REQUIREMENT: Among the entries that follow, the required portion opens with the line containing "const claws = (parent, rx, ry, z0, len)" and closes with the line containing "const lamp = new THREE.Group();". Give that portion again exactly, and nothing else.

((

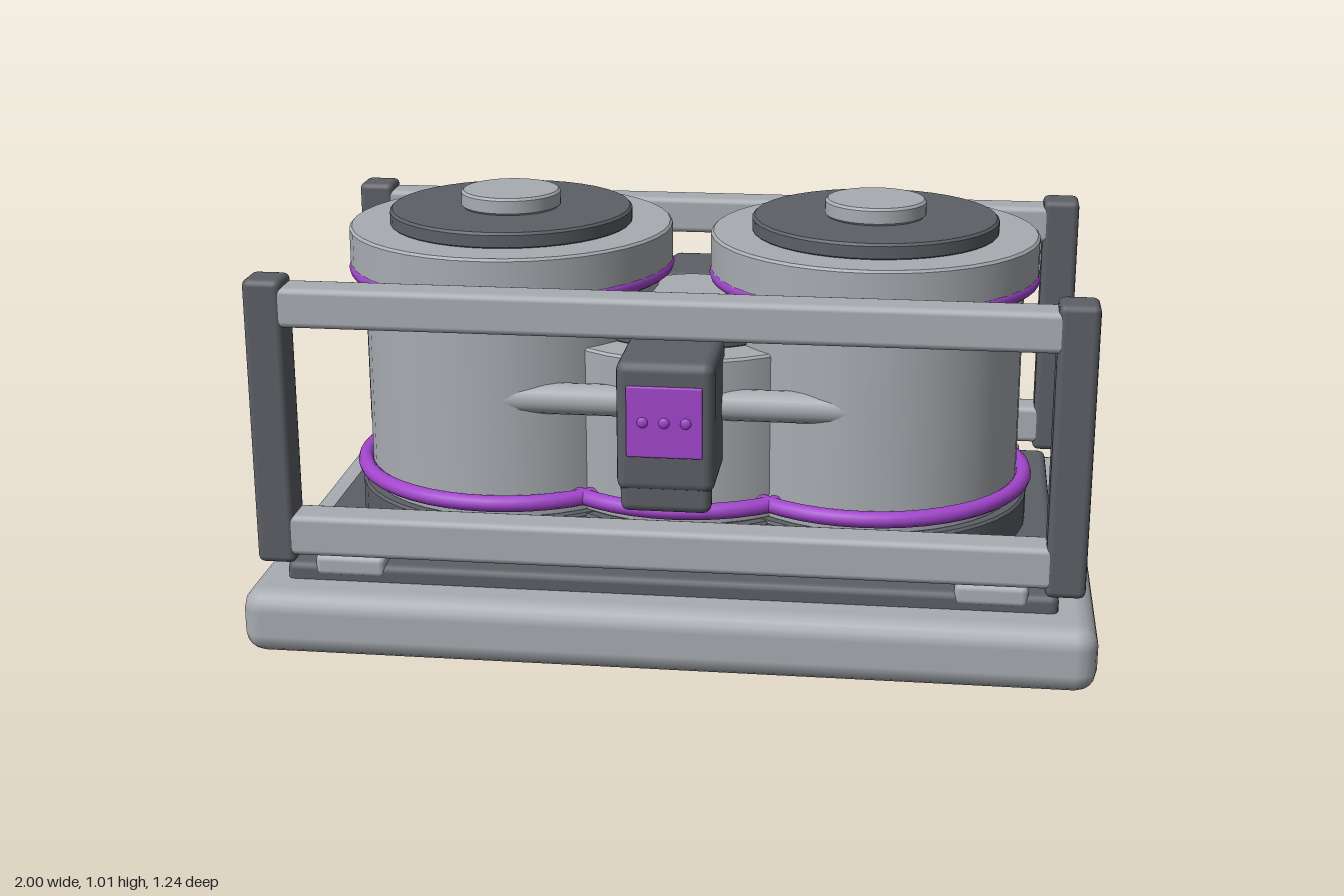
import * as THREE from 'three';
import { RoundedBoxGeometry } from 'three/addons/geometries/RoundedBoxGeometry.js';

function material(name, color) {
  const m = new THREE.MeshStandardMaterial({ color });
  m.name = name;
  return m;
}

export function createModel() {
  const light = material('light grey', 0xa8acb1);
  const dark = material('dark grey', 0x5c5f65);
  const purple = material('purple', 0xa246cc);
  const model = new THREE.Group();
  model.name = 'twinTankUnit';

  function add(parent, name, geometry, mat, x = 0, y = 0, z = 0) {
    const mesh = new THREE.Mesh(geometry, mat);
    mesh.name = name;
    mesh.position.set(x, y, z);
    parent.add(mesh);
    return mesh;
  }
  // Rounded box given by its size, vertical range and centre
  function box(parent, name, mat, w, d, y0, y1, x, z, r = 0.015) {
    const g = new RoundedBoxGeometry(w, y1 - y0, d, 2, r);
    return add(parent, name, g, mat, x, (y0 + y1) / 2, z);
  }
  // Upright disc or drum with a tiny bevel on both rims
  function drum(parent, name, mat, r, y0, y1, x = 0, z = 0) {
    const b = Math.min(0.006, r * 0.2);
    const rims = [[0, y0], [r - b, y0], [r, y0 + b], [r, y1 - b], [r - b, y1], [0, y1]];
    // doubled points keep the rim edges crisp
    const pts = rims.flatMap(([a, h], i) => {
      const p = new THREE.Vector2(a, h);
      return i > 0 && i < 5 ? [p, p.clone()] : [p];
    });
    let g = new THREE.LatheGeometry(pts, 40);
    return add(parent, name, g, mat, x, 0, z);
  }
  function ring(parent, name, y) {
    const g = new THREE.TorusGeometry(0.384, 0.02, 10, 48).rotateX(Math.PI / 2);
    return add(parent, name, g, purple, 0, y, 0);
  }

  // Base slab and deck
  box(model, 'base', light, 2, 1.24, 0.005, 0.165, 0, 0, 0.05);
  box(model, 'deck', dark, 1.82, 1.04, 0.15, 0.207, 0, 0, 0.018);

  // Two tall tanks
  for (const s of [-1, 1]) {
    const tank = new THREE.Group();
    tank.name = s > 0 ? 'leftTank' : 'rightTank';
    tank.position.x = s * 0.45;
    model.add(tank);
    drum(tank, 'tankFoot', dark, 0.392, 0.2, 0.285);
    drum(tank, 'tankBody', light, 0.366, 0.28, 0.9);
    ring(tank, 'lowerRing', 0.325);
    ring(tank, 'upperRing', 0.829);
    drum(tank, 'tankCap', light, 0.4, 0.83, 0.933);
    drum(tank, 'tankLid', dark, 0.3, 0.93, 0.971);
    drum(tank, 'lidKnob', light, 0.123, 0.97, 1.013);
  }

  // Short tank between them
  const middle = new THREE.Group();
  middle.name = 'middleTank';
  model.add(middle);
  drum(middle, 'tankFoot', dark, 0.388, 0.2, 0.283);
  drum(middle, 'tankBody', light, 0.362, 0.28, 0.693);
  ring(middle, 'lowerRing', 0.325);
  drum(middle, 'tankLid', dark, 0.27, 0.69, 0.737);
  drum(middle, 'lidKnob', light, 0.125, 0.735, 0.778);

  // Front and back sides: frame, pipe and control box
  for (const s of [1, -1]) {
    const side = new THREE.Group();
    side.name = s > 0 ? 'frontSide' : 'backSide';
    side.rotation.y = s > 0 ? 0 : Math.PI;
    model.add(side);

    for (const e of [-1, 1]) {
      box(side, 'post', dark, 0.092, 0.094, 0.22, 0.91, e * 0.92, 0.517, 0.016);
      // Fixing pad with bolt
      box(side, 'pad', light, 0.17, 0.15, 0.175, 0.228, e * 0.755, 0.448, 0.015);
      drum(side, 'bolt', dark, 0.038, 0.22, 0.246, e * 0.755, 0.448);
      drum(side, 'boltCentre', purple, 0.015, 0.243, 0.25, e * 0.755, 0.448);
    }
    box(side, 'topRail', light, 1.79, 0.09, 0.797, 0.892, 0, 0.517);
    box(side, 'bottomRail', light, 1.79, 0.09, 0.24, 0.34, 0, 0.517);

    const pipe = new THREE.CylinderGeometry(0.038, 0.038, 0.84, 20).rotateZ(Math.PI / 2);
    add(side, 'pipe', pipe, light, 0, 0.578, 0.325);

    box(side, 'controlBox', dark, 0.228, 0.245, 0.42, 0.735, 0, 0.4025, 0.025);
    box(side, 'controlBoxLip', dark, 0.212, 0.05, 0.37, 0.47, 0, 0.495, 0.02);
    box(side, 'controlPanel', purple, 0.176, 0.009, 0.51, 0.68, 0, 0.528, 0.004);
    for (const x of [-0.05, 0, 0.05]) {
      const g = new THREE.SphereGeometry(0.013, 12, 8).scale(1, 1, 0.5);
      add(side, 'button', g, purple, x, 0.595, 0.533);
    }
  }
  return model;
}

))
((

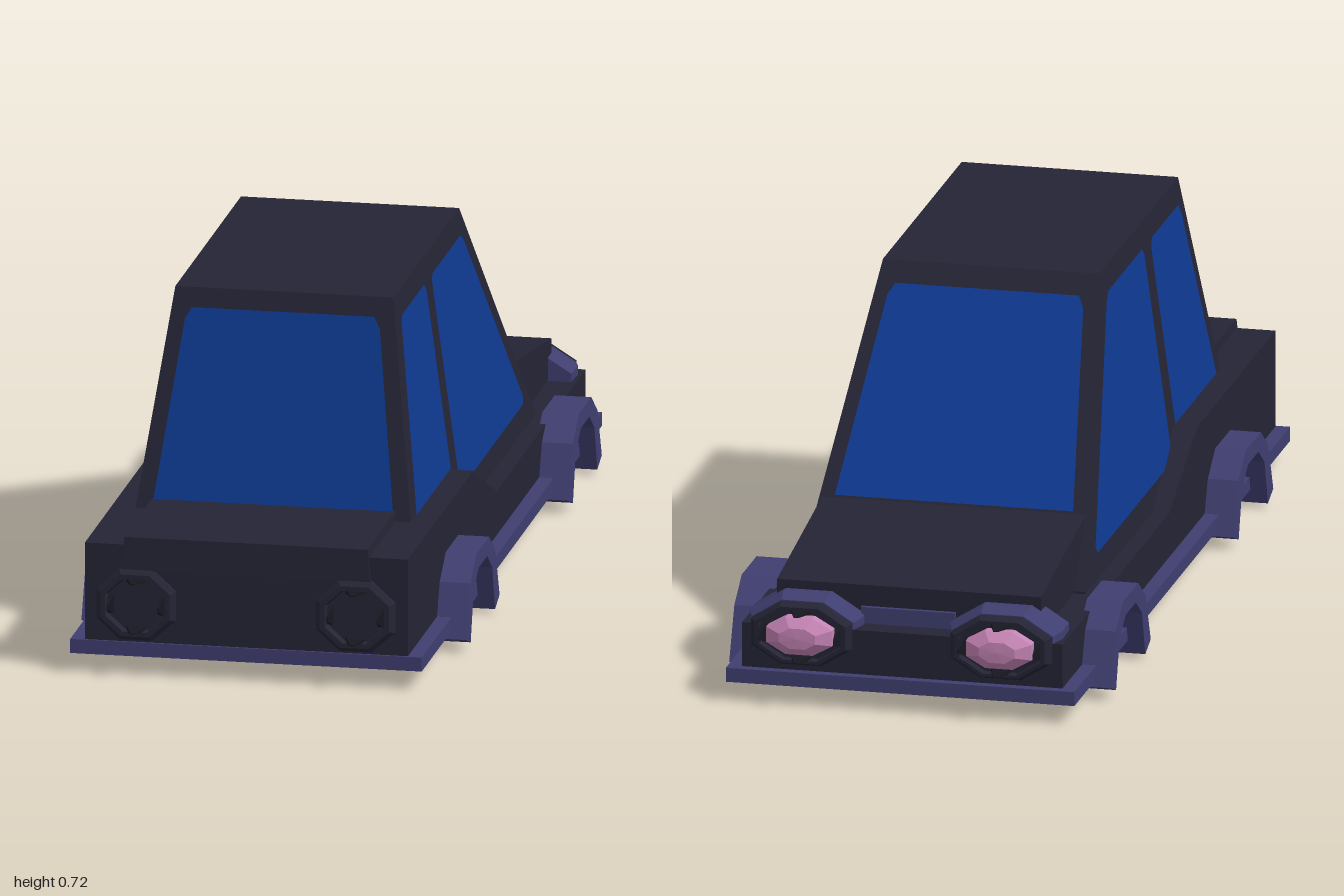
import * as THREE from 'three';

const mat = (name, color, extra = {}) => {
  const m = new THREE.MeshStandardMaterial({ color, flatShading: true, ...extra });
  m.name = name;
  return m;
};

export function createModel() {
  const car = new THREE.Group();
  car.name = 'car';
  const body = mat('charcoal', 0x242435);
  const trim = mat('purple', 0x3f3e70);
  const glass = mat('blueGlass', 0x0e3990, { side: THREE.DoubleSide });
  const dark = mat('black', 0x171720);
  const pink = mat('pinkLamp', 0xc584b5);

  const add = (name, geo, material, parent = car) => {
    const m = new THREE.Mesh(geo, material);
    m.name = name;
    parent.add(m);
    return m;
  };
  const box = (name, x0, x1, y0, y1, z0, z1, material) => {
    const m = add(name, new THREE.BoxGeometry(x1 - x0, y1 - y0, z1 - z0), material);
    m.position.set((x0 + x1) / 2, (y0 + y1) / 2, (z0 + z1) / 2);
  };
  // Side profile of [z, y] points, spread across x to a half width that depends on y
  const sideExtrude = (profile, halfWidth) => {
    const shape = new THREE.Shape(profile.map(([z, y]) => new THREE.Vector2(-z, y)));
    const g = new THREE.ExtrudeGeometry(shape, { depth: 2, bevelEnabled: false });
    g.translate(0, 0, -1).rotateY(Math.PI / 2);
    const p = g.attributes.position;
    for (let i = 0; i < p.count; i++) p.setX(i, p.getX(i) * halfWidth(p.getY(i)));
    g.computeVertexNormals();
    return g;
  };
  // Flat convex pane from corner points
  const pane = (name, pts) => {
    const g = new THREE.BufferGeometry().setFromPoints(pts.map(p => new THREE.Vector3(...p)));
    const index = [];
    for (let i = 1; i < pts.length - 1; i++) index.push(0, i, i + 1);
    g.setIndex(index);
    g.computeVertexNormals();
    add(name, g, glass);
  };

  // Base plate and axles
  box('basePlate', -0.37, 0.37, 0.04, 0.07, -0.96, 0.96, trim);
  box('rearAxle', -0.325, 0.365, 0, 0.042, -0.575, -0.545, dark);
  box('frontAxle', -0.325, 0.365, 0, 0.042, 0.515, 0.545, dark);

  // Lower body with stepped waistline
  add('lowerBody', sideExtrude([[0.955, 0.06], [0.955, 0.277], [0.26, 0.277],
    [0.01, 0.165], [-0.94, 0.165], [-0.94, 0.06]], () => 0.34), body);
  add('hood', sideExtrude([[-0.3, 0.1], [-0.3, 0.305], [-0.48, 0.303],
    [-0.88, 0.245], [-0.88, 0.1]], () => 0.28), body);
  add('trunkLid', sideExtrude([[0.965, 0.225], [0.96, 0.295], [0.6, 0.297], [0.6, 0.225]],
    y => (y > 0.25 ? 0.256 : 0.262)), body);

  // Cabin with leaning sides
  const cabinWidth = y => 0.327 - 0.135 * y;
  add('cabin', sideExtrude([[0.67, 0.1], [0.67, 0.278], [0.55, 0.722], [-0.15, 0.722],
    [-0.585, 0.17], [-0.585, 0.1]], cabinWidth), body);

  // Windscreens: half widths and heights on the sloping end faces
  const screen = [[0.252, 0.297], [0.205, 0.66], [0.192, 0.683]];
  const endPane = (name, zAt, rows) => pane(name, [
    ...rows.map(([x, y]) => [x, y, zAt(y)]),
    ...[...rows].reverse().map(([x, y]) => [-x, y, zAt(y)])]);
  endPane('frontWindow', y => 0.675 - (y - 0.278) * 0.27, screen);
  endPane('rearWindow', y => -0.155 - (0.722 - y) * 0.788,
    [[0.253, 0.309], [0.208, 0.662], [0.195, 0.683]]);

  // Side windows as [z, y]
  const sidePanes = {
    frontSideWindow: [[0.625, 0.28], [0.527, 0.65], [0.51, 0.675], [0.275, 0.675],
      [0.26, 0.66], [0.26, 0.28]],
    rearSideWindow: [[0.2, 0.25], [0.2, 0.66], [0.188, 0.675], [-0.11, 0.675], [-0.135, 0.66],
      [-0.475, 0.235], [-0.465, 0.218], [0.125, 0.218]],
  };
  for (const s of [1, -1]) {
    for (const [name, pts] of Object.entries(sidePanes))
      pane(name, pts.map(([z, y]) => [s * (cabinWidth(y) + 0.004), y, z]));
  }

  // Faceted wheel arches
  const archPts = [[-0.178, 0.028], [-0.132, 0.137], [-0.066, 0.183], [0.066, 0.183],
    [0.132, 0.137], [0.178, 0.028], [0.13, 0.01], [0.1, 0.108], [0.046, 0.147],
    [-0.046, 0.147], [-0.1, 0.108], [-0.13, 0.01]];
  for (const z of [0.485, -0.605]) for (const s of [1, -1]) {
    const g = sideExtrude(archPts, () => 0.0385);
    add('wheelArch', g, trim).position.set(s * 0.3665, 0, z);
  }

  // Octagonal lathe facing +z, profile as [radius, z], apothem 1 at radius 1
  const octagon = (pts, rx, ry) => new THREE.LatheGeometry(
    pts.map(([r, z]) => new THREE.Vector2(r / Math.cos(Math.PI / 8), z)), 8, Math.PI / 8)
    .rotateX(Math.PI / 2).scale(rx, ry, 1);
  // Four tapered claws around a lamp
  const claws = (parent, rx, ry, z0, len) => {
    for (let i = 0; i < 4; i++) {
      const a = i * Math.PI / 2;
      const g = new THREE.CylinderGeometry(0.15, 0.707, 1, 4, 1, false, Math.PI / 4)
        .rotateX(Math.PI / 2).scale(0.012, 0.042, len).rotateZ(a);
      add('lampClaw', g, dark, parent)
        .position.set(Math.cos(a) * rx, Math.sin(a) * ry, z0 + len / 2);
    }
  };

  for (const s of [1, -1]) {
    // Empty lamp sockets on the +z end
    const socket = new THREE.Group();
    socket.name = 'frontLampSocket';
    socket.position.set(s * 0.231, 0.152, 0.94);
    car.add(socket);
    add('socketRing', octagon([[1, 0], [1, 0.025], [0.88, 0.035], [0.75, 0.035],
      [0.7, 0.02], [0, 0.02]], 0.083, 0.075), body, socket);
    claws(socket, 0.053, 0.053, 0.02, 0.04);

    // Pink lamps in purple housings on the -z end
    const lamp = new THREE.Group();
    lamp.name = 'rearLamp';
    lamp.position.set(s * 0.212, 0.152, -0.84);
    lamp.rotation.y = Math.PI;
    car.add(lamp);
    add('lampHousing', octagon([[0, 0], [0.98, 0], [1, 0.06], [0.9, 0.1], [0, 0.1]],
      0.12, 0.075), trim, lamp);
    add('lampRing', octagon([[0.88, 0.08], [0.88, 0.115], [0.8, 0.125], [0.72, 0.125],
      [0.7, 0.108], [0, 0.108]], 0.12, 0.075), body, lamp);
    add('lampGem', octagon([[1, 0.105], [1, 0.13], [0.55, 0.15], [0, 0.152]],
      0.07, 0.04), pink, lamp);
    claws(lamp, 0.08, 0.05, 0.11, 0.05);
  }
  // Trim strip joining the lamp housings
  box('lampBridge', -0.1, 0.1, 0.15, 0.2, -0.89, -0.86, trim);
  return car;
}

))
((

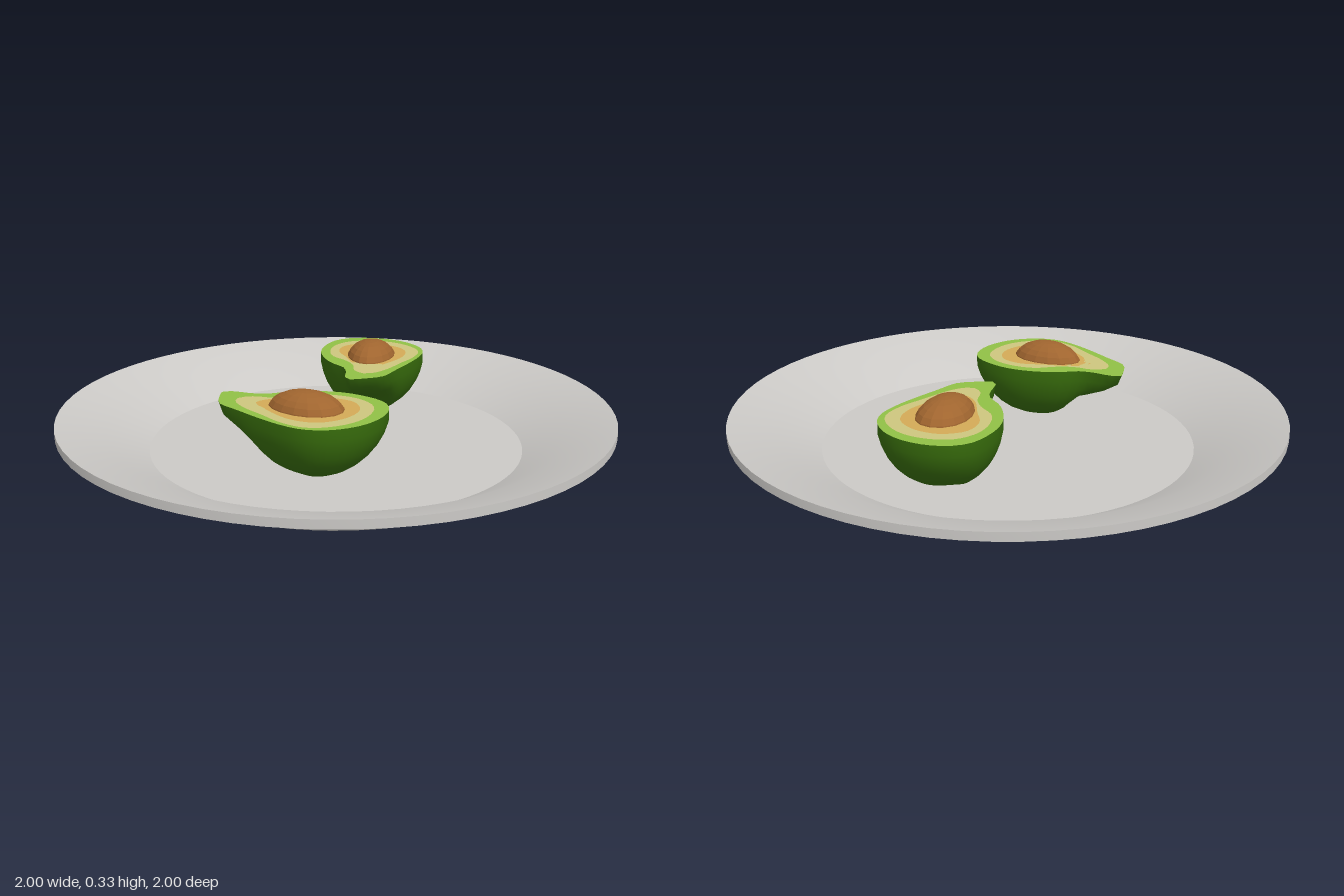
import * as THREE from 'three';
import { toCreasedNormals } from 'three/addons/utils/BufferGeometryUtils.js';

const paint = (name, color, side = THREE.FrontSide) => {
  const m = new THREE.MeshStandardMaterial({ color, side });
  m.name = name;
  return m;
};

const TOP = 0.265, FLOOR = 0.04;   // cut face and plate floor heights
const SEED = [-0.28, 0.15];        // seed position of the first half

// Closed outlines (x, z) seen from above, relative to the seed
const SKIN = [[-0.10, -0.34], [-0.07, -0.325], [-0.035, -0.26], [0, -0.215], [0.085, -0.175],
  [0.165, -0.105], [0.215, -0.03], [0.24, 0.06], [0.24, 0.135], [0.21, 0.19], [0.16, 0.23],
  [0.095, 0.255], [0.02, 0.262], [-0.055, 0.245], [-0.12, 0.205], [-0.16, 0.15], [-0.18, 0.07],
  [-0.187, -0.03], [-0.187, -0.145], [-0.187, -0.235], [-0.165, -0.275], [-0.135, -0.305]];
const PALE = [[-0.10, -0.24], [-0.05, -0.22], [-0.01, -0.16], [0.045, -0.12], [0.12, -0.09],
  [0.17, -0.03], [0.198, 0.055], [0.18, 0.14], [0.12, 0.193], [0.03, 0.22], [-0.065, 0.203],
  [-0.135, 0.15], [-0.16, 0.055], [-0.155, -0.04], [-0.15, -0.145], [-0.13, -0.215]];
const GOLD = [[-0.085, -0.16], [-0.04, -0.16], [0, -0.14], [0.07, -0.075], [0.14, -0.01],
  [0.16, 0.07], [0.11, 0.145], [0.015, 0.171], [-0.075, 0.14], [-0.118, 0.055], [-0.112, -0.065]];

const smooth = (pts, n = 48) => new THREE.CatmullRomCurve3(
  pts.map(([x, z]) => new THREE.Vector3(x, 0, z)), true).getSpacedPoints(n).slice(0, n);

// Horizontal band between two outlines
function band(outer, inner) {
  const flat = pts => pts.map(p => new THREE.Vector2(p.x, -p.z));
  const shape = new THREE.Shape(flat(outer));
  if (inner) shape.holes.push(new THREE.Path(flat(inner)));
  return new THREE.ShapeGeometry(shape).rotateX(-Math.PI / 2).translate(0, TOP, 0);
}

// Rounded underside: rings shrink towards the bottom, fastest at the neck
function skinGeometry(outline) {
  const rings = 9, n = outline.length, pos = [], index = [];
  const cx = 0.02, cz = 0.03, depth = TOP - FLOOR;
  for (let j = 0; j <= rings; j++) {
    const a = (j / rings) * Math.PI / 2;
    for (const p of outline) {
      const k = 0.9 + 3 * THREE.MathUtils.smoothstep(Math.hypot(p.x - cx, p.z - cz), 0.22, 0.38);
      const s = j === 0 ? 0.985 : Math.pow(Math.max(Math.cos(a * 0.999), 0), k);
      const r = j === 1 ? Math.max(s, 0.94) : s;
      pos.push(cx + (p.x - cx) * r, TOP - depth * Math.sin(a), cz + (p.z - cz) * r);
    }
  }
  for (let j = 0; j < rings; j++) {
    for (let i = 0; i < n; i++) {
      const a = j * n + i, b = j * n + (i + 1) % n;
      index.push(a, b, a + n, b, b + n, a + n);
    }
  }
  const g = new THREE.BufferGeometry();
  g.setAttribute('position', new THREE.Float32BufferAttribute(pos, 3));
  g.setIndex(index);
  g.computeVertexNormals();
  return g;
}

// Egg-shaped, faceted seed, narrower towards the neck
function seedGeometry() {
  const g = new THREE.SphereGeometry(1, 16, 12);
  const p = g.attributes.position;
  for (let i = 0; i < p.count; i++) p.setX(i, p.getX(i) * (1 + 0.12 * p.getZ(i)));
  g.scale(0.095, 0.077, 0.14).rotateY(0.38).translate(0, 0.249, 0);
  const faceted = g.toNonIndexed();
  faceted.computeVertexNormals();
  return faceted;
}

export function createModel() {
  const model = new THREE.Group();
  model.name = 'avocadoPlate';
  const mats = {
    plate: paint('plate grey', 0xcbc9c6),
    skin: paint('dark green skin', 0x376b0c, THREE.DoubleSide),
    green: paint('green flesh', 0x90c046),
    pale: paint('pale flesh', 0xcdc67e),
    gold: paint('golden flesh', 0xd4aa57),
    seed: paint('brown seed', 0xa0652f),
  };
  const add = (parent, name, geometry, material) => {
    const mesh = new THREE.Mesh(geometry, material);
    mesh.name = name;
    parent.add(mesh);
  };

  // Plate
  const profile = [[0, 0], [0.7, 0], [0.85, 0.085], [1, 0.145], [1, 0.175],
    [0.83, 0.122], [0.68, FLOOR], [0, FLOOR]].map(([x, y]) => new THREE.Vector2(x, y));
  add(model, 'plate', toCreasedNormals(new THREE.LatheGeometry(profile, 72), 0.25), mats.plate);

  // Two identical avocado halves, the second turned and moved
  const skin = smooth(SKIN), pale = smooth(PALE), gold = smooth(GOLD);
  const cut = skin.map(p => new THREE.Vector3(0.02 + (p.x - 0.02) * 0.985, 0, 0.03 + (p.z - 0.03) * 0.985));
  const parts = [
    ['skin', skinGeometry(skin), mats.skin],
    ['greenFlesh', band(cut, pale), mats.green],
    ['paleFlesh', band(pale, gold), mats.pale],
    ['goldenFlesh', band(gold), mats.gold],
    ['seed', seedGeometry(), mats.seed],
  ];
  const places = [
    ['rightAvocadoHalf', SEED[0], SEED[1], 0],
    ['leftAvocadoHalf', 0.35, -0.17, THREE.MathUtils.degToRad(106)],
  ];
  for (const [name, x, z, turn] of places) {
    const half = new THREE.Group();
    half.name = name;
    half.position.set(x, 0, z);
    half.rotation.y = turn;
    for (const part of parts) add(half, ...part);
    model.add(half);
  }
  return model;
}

))

ANSWER TO THIS PROBLEM:
  const claws = (parent, rx, ry, z0, len) => {
    for (let i = 0; i < 4; i++) {
      const a = i * Math.PI / 2;
      const g = new THREE.CylinderGeometry(0.15, 0.707, 1, 4, 1, false, Math.PI / 4)
        .rotateX(Math.PI / 2).scale(0.012, 0.042, len).rotateZ(a);
      add('lampClaw', g, dark, parent)
        .position.set(Math.cos(a) * rx, Math.sin(a) * ry, z0 + len / 2);
    }
  };

  for (const s of [1, -1]) {
    // Empty lamp sockets on the +z end
    const socket = new THREE.Group();
    socket.name = 'frontLampSocket';
    socket.position.set(s * 0.231, 0.152, 0.94);
    car.add(socket);
    add('socketRing', octagon([[1, 0], [1, 0.025], [0.88, 0.035], [0.75, 0.035],
      [0.7, 0.02], [0, 0.02]], 0.083, 0.075), body, socket);
    claws(socket, 0.053, 0.053, 0.02, 0.04);

    // Pink lamps in purple housings on the -z end
    const lamp = new THREE.Group();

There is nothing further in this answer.